■ INSTRUCTIONS TO FOLLOW:
Print exactly the lines below between the line holding "out = [pts[0]]" and the line holding "for i, p in", inclusive, and nothing more.

Segment Start: ENTRIES SHOWN

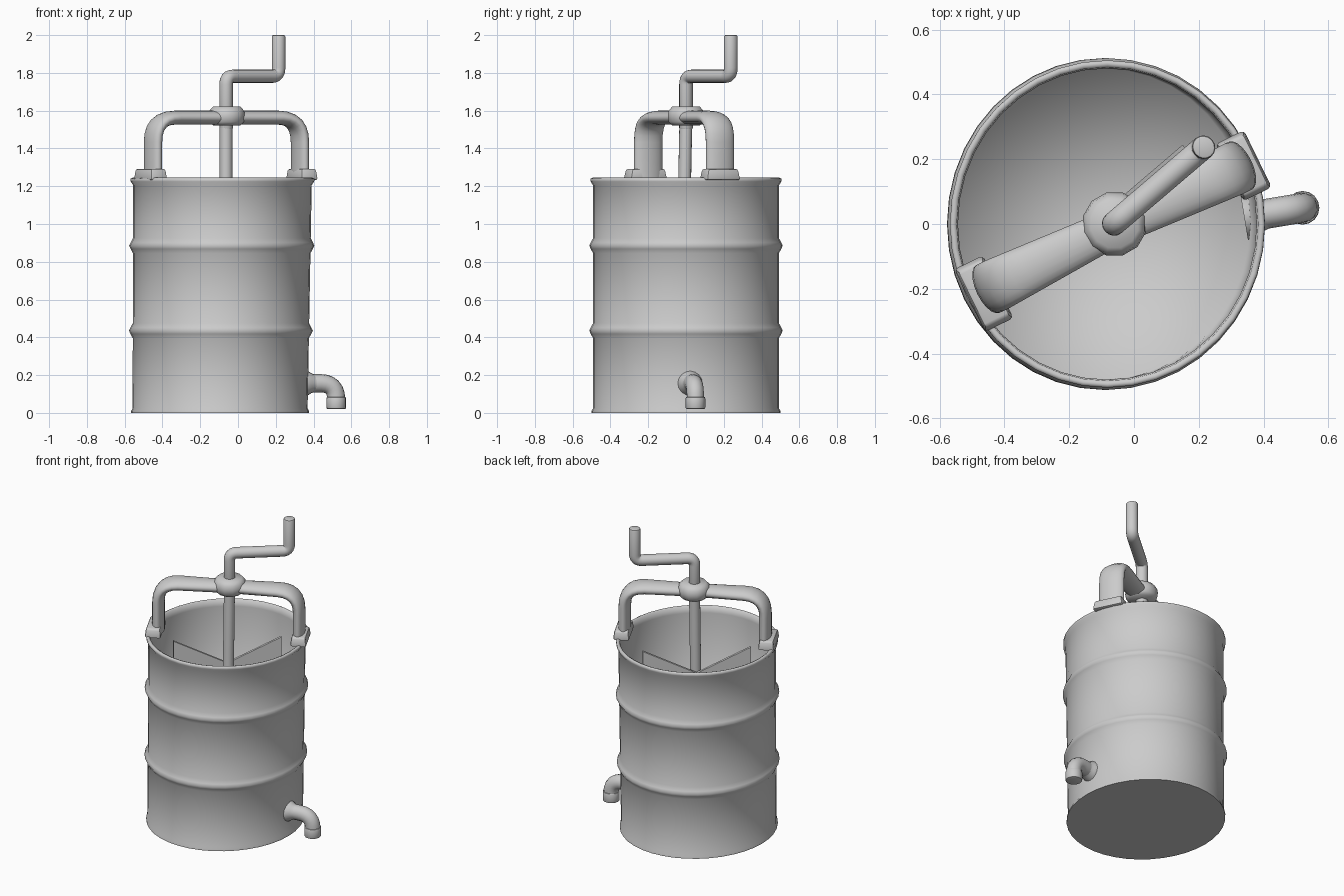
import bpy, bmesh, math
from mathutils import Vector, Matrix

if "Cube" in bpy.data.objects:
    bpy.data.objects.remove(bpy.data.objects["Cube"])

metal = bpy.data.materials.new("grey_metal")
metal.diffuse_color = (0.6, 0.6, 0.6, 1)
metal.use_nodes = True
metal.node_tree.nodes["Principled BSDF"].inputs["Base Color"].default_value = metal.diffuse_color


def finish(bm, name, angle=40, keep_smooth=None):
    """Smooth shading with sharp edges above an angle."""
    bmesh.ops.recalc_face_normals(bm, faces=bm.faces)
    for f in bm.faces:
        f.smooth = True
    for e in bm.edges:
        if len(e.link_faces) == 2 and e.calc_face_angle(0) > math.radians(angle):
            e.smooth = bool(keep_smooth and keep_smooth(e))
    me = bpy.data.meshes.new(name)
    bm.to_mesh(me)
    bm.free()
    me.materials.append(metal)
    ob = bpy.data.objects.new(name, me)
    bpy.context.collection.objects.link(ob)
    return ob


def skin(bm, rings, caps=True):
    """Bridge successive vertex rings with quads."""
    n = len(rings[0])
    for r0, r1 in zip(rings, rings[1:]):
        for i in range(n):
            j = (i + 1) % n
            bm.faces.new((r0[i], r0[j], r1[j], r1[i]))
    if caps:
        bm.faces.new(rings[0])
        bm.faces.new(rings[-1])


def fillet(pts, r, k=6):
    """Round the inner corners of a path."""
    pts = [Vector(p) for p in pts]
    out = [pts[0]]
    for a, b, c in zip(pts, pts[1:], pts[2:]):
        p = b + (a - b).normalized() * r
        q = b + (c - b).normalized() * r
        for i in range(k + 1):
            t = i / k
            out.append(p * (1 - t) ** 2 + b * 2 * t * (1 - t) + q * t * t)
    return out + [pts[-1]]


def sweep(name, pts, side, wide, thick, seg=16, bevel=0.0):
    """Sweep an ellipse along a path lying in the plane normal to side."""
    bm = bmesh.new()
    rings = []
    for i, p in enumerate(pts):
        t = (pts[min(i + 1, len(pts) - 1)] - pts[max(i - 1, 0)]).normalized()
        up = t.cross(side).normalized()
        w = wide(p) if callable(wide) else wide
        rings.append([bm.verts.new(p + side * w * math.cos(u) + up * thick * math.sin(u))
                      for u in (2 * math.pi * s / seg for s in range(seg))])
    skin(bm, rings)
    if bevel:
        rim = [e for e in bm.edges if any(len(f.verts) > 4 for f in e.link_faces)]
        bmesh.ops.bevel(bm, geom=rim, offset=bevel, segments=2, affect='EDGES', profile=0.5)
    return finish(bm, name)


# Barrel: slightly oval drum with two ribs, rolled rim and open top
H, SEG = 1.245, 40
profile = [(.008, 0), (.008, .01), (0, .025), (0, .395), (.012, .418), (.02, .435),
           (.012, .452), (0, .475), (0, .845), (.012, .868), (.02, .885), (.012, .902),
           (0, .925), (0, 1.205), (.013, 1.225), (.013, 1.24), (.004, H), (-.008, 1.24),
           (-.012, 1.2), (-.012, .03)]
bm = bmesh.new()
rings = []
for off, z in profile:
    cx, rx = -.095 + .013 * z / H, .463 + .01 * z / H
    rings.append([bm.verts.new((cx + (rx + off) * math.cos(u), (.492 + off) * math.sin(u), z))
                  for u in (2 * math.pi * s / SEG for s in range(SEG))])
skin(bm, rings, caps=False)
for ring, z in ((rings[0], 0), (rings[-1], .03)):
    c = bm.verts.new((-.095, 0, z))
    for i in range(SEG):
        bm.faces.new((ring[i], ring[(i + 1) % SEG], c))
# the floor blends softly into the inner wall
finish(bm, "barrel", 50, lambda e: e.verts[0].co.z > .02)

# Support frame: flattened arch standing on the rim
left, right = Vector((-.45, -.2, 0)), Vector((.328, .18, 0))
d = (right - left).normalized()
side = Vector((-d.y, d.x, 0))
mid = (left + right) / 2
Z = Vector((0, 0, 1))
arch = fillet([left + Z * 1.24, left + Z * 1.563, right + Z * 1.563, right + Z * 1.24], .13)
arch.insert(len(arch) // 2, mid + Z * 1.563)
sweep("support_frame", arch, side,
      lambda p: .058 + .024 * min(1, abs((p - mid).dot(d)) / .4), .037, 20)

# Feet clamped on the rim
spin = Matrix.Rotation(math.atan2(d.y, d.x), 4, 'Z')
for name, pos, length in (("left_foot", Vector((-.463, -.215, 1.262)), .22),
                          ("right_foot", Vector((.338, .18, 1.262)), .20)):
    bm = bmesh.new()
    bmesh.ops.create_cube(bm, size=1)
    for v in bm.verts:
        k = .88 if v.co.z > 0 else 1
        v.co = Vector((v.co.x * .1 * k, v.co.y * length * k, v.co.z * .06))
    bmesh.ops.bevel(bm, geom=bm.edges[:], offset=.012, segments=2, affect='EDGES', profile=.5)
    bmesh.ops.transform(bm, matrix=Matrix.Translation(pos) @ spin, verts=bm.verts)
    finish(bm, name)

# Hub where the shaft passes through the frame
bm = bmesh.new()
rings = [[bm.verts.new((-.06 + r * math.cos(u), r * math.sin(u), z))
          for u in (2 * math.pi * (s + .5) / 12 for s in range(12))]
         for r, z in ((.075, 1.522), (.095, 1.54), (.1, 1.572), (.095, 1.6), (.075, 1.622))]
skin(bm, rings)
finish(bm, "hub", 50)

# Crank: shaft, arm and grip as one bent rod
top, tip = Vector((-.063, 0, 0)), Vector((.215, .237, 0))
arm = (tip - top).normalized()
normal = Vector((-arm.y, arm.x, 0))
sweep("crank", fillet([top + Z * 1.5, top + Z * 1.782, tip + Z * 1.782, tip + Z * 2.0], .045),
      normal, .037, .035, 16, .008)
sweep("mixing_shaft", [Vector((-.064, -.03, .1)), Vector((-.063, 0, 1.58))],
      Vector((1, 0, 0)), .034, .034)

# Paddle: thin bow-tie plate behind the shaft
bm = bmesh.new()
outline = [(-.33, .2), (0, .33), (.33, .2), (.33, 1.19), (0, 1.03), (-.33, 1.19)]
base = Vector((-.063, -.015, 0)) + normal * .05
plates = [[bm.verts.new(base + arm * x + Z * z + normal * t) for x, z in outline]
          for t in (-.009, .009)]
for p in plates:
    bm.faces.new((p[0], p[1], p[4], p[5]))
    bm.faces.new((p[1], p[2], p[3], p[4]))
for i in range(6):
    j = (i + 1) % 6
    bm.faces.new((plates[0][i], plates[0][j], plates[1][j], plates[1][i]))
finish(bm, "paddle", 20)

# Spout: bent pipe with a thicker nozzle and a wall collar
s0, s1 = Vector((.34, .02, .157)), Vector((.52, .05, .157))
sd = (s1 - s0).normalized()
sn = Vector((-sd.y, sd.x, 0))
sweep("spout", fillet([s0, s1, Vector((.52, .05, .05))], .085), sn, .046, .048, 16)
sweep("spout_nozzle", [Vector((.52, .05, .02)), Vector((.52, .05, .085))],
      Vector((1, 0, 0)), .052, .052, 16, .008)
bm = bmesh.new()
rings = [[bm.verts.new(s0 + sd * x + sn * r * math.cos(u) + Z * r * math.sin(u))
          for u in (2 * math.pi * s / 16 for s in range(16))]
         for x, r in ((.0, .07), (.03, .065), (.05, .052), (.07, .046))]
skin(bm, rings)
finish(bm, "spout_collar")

Segment End: ENTRIES SHOWN

■ ANSWER SECTION:
    out = [pts[0]]
    for a, b, c in zip(pts, pts[1:], pts[2:]):
        p = b + (a - b).normalized() * r
        q = b + (c - b).normalized() * r
        for i in range(k + 1):
            t = i / k
            out.append(p * (1 - t) ** 2 + b * 2 * t * (1 - t) + q * t * t)
    return out + [pts[-1]]


def sweep(name, pts, side, wide, thick, seg=16, bevel=0.0):
    """Sweep an ellipse along a path lying in the plane normal to side."""
    bm = bmesh.new()
    rings = []
    for i, p in enumerate(pts):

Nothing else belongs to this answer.